(Side note: Apparently in the original Japanese version Link has a diary that updates with the quests. I have no idea why this was cut from the localizations, but until the diary entries are translated into English I have to go on the experience of my native localization.)
This leads to Tears of the Kingdom’s most baffling problem: The main quests don’t adapt enough to player actions. In fact, they seem to adapt less than Breath of the Wild’s main quests, despite Tears of the Kingdom having a more complex main story. This is most obvious in regards to “The Dragon’s Tears,” a quest that should affect the rest of the main quests but doesn’t at all.

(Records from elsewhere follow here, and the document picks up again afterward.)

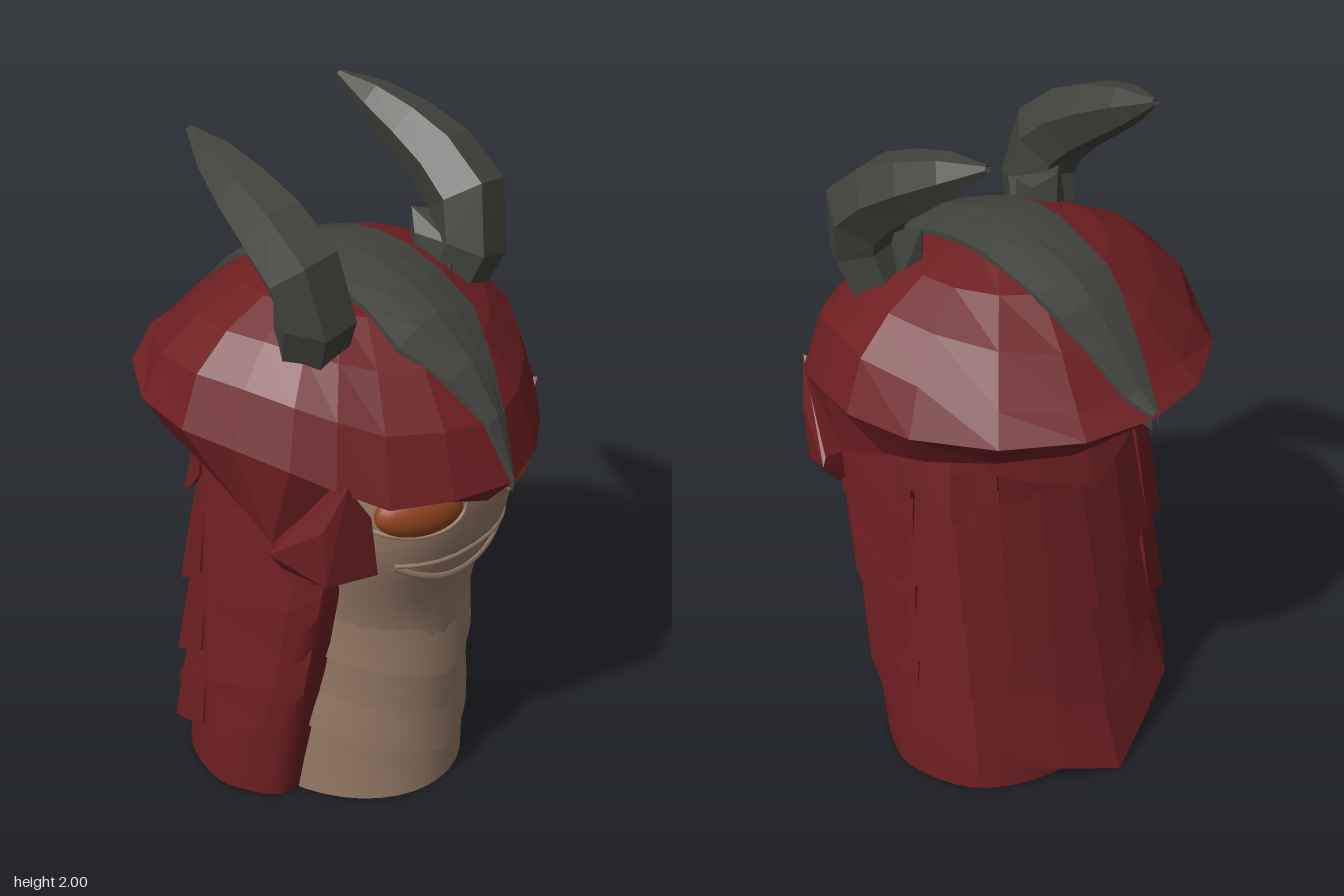
import * as THREE from 'three';
import { toCreasedNormals } from 'three/addons/utils/BufferGeometryUtils.js';
import { ConvexGeometry } from 'three/addons/geometries/ConvexGeometry.js';

const mat = (name, color, double) => {
  const m = new THREE.MeshStandardMaterial({ color });
  m.name = name;
  if (double) m.side = THREE.DoubleSide;
  return m;
};
const lerp = THREE.MathUtils.lerp;

// Surface through rows of [x, y, z] points; crease 0 gives flat facets
function grid(rows, crease = 0) {
  const n = rows[0].length, idx = [];
  for (let r = 0; r < rows.length - 1; r++)
    for (let c = 0; c < n - 1; c++) {
      const a = r * n + c, b = a + 1, d = a + n, e = d + 1;
      idx.push(a, b, d, b, e, d);
    }
  let g = new THREE.BufferGeometry();
  g.setAttribute('position', new THREE.Float32BufferAttribute(rows.flat(2), 3));
  g.setIndex(idx);
  if (crease) return toCreasedNormals(g, crease);
  g = g.toNonIndexed();
  g.computeVertexNormals();
  return g;
}

// Body sections: height, half width, front depth
const BODY = [[0, .325, .39], [.2, .33, .39], [.4, .337, .395], [.6, .34, .39], [.72, .345, .41],
  [.82, .352, .455], [.92, .36, .49], [1.02, .365, .51], [1.12, .36, .51], [1.25, .34, .46]];
function section(y) {
  let i = 0;
  while (i < BODY.length - 2 && BODY[i + 1][0] < y) i++;
  const a = BODY[i], b = BODY[i + 1], t = (y - a[0]) / (b[0] - a[0]);
  return { w: lerp(a[1], b[1], t), f: lerp(a[2], b[2], t), n: 2 + .5 * THREE.MathUtils.smoothstep(y, .6, 1) };
}
function bodyPoint(a, y, out = 0) {
  const { w, f, n } = section(y), s = Math.sin(a), c = Math.cos(a), p = v => Math.sign(v) * Math.abs(v) ** (2 / n);
  return [(w + out) * p(s), y, ((c > 0 ? f : .415 - .15 * y) + out) * p(c)];
}
function faceZ(x, y) {
  const { w, f, n } = section(y);
  return f * (1 - Math.min(1, Math.abs(x / w)) ** n) ** (1 / n);
}

// Cloak surface: u = 0 at the back, +-1 at the front edges
function cloakPoint(u, y, out = 0) {
  const ze = .1 + .19 * Math.min(y, .9), zb = -.43 + .1 * y, w = .455 - .02 * y;
  const keys = [[0, zb], [.22, zb + .03], [.38, zb + .13], [w, -.1], [w - .03, ze - .09], [.38, ze - .02], [.295, ze]];
  const full = [[-.22, zb + .03], ...keys].map(([x, z]) => new THREE.Vector3(x, y, z));
  const p = new THREE.CatmullRomCurve3(full).getPoint((1 + 6 * Math.min(1, Math.abs(u))) / 7);
  const l = Math.hypot(p.x, p.z + .05);
  return [(p.x + out * p.x / l) * (u < 0 ? -1 : 1), y, p.z + out * (p.z + .05) / l];
}
// Overlapping scale with a pointed lower edge; side -1 mirrors it, belly is the lift halfway down
function scale(side, [u0, uTip, u1], yTip, [rise0, rise1], lift, belly) {
  const us = [u0, (u0 + uTip) / 2, uTip, (uTip + u1) / 2, u1];
  const low = u => yTip + (u < uTip ? rise0 * (uTip - u) / (uTip - u0) : rise1 * (u - uTip) / (u1 - uTip));
  const cols = [[u0, true], ...us.map(u => [u, false]), [u1, true]];
  if (side < 0) cols.reverse();
  const top = Math.min(1.24, yTip + .42);
  const share = u => (u === uTip ? 1 : .65);
  return grid([
    cols.map(([u, edge]) => cloakPoint(side * u, top, edge ? -.03 : .003)),
    cols.map(([u, edge]) => cloakPoint(side * u, lerp(low(u), top, .5), edge ? -.03 : belly * share(u))),
    cols.map(([u, edge]) => cloakPoint(side * u, low(u), edge ? -.03 : lift * share(u))),
    cols.map(([u]) => cloakPoint(side * u, low(u) + .03, -.03)),
  ]);
}

// Helmet half outline, front to back: rim x, y, z, lower edge x, y, z, then the two dome curve powers
const RIM = [[0, 1.14, .6, 0, 1.05, .52, 2, .66], [.175, 1.14, .545, .16, 1.095, .47, 2, .62],
  [.325, 1.14, .45, .31, 1.13, .41, 2, .58], [.42, 1.2, .35, .38, 1.19, .32, 2, .56],
  [.49, 1.25, .25, .49, 1, .18, 2, .54], [.54, 1.28, .1, .5, 1.08, .08, 2, .52],
  [.58, 1.3, -.05, .49, 1.15, -.08, 2, .52], [.535, 1.3, -.25, .47, 1.19, -.23, 2.1, .62],
  [.4, 1.3, -.44, .36, 1.21, -.38, 2.5, 1], [.21, 1.3, -.565, .19, 1.22, -.5, 2.8, 1.4],
  [0, 1.3, -.605, 0, 1.25, -.55, 3, 1.6]];
const TOP = 1.64;
const domeHeight = (rimY, s, p, e) => rimY + (TOP - rimY) * Math.max(0, 1 - s ** p) ** e;
function domeY(x, z) {
  for (let i = 0; i < RIM.length - 1; i++) {
    const A = RIM[i], B = RIM[i + 1], [ax, , az] = A, dx = B[0] - ax, dz = B[2] - az;
    const s = (x * dz - z * dx) / (ax * dz - az * dx);
    if (s < 1e-6) continue;
    const t = Math.abs(dx) > Math.abs(dz) ? (x / s - ax) / dx : (z / s - az) / dz;
    if (t >= -1e-4 && t <= 1.0001)
      return domeHeight(lerp(A[1], B[1], t), Math.min(1, s), lerp(A[6], B[6], t), lerp(A[7], B[7], t));
  }
  return TOP;
}

export function createModel() {
  const model = new THREE.Group();
  const red = mat('deep red', 0x6e1f21, true), tan = mat('tan skin', 0x967b67, true);
  const dark = mat('dark horn', 0x42433d, true), orange = mat('orange eye', 0x94461e);
  const add = (name, geo, m) => {
    const mesh = new THREE.Mesh(geo, m);
    mesh.name = name;
    model.add(mesh);
    return mesh;
  };
  const tube = (name, pts, r) =>
    add(name, new THREE.TubeGeometry(new THREE.CatmullRomCurve3(pts), 24, r, 6), tan);
  const hull = (name, s, pts, m) =>
    add(name, new ConvexGeometry(pts.map(p => new THREE.Vector3(s * p[0], p[1], p[2]))), m);

  // Body column with closed base
  const around = Array.from({ length: 41 }, (_, i) => i / 40 * Math.PI * 2);
  add('body', grid([around.map(() => [0, 0, 0]), ...BODY.map(b => around.map(a => bodyPoint(a, b[0])))], .7), tan);

  // Belly plates with a V-shaped lower edge
  const front = Array.from({ length: 25 }, (_, i) => (i - 12) / 10);
  for (const y of [.12, .405]) {
    const row = (up, out) => front.map(a => bodyPoint(a, y + .12 * Math.abs(a) + up, out));
    add('bellyPlate', grid([row(.005, -.01), row(0, .01), row(.08, .006), row(.17, -.003)], .5), tan);
  }

  // Mouth lips
  const lip = (sag, base) => Array.from({ length: 13 }, (_, i) => {
    const x = (i - 6) * .04, y = base - sag * (1 - (x / .24) ** 2);
    return new THREE.Vector3(x, y, faceZ(x, y));
  });
  tube('upperLip', lip(.01, .9), .008);
  tube('lowerLip', lip(.088, .895), .011);

  for (const s of [1, -1]) {
    // Eye and lower lid
    const eye = add('eye', new THREE.SphereGeometry(1, 24, 16), orange);
    eye.scale.set(.13, .072, .055);
    eye.position.set(s * .2, 1.078, .445);
    eye.rotation.set(0, s * .42, s * .08);
    tube('lowerLid', Array.from({ length: 11 }, (_, i) => {
      const a = Math.PI * (1 + i / 10), x = .2 + .126 * Math.cos(a), y = 1.075 + .074 * Math.sin(a);
      return new THREE.Vector3(s * x, y, faceZ(x, y));
    }), .007);

    // Curved horn: six-sided tapering tube
    const path = new THREE.CatmullRomCurve3([[.29, 1.5, .14], [.305, 1.58, .17], [.322, 1.67, .185], [.333, 1.765, .13],
      [.33, 1.845, .015], [.314, 1.92, -.125], [.29, 1.99, -.28]].map(p => new THREE.Vector3(s * p[0], p[1], p[2])));
    const radii = [.1, .11, .112, .103, .085, .058, .01];
    let horn = new THREE.TubeGeometry(path, 6, 1, 6);
    const pos = horn.attributes.position, v = new THREE.Vector3();
    for (let i = 0; i < pos.count; i++) {
      const ring = Math.floor(i / 7), c = path.getPointAt(ring / 6);
      v.fromBufferAttribute(pos, i).sub(c).multiplyScalar(radii[ring]).add(c);
      pos.setXYZ(i, v.x, v.y, v.z);
    }
    horn = horn.toNonIndexed();
    horn.computeVertexNormals();
    add('horn', horn, dark);
    // Block at the inner rear of the horn base
    hull('hornBase', s, [[.2, 1.56, .08], [.2, 1.64, .08], [.245, 1.56, .03], [.245, 1.69, .03], [.3, 1.56, .05],
      [.3, 1.68, .08], [.21, 1.54, .2], [.22, 1.63, .2], [.3, 1.54, .2]], dark);

    // Cheek flap
    hull('cheekFlap', s, [[.405, 1.215, .375], [.335, 1.1, .395], [.3, .9, .39], [.44, .9, .33], [.45, .9, .18],
      [.5, .97, .18], [.45, 1.08, .33], [.32, .9, .2], [.36, 1.18, .25]], red);

    // Side and rear-side scales
    for (const y of [.17, .46, .72, .98])
      add('sideScale', scale(s, [.45, .5, .88], y, [.03, .26], .036, .028), red);
    for (const y of [.09, .36, .63, .95])
      add('rearSideScale', scale(s, [.2, .3, .47], y, [.08, .12], .05, .03), red);
  }

  // Cloak wrapped round the back
  const us = Array.from({ length: 49 }, (_, i) => (24 - i) / 24);
  add('cloak', grid([us.map(u => [cloakPoint(u, 0)[0] * .6, .004, cloakPoint(u, 0)[2] * .6]),
    ...[.002, .3, .6, .9, 1.23].map(y => us.map(u => cloakPoint(u, y)))], .7), red);

  // Pointed scales down the middle of the back
  for (const [y, lift] of [[.005, .11], [.25, .065], [.56, .057], [.97, .067]])
    add('backScale', scale(1, [-.21, 0, .21], y, [.13, .13], lift, lift / 2), red);

  // Helmet underside, lower skirt and dome
  const loop = [...RIM.map(p => [1, p]), ...RIM.slice(0, -1).reverse().map(p => [-1, p])];
  add('helmet', grid([
    loop.map(([m, p]) => [m * p[3] * .6, 1.22, p[5] * .6]),
    loop.map(([m, p]) => [m * p[3], p[4], p[5]]),
    ...[1, .9, .72, .5, .25, 0].map(s =>
      loop.map(([m, p]) => [m * p[0] * s, domeHeight(p[1], s, p[6], p[7]), p[2] * s])),
  ]), red);

  // Raised stripe over the helmet: z, half width
  const stripe = [[.603, .002], [.54, .037], [.45, .088], [.33, .158], [.22, .154], [.1, .152], [0, .149], [-.1, .143],
    [-.29, .127], [-.36, .108], [-.45, .08], [-.54, .046], [-.605, .012]];
  add('helmetStripe', grid(stripe.map(([z, w]) => {
    const edge = domeY(w, z) + .014, half = domeY(w / 2, z) + .016;
    return [[-w, edge - .045, z], [-w, edge, z], [-w / 2, half, z], [0, domeY(0, z) + .017, z],
      [w / 2, half, z], [w, edge, z], [w, edge - .045, z]];
  })), dark);

  return model;
}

Lastly, Tears of the Kingdom’s story lacks the vibes that made Breath of the Wild’s story so special. Breath of the Wild had a mysterious and tragic air throughout, even in its happiest ending. Tears of the Kingdom, in comparison, leans into high fantasy hard. On the one hand, this makes sense for a story about demon kings and immortal dragons. On the other hand, there aren’t enough moments in the main story that feel grounded in the same way Breath of the Wild was. This is probably a personal preference, but it affected how I viewed every cutscene and major character, so I need to mention it.
Overall, Tears of the Kingdom greatly improves on probably the most important parts of Breath of the Wild, and is an amazing experience throughout, but I can’t say it truly reaches the same levels of greatness as a videogame. I still highly recommend it, especially if you want to build penis flamethrowers to destroy monsters.
(Edit: Reposting this because I had accidentally edited my pre-release review before.)

Who knew that battles mostly made up of drawing could be so strategic?

If you are familiar with my Letterboxd account, you know that when I give something a 4 out of 5, that means I would recommend it to everyone. That description is stretching it for this game, which I would recommend to everyone... who is willing to trudge through a generic opening and boring main quest to get to the meat of the Nemesis system. The Nemesis system, however, might be the greatest piece of ludonarrative design I have ever seen. The game remembers so many things you wouldn't have thought it would, and your actions are reflected back at you. When a game makes me emotional about a procedurally generated ally turning against me, that's how you know it's great. Overall, the graphics and main story might be shit, and the mechanics might be just a slightly revised version of Batman Arkham mechanics, but I will always cherish my time in Mordor, and I can't wait to jump in again.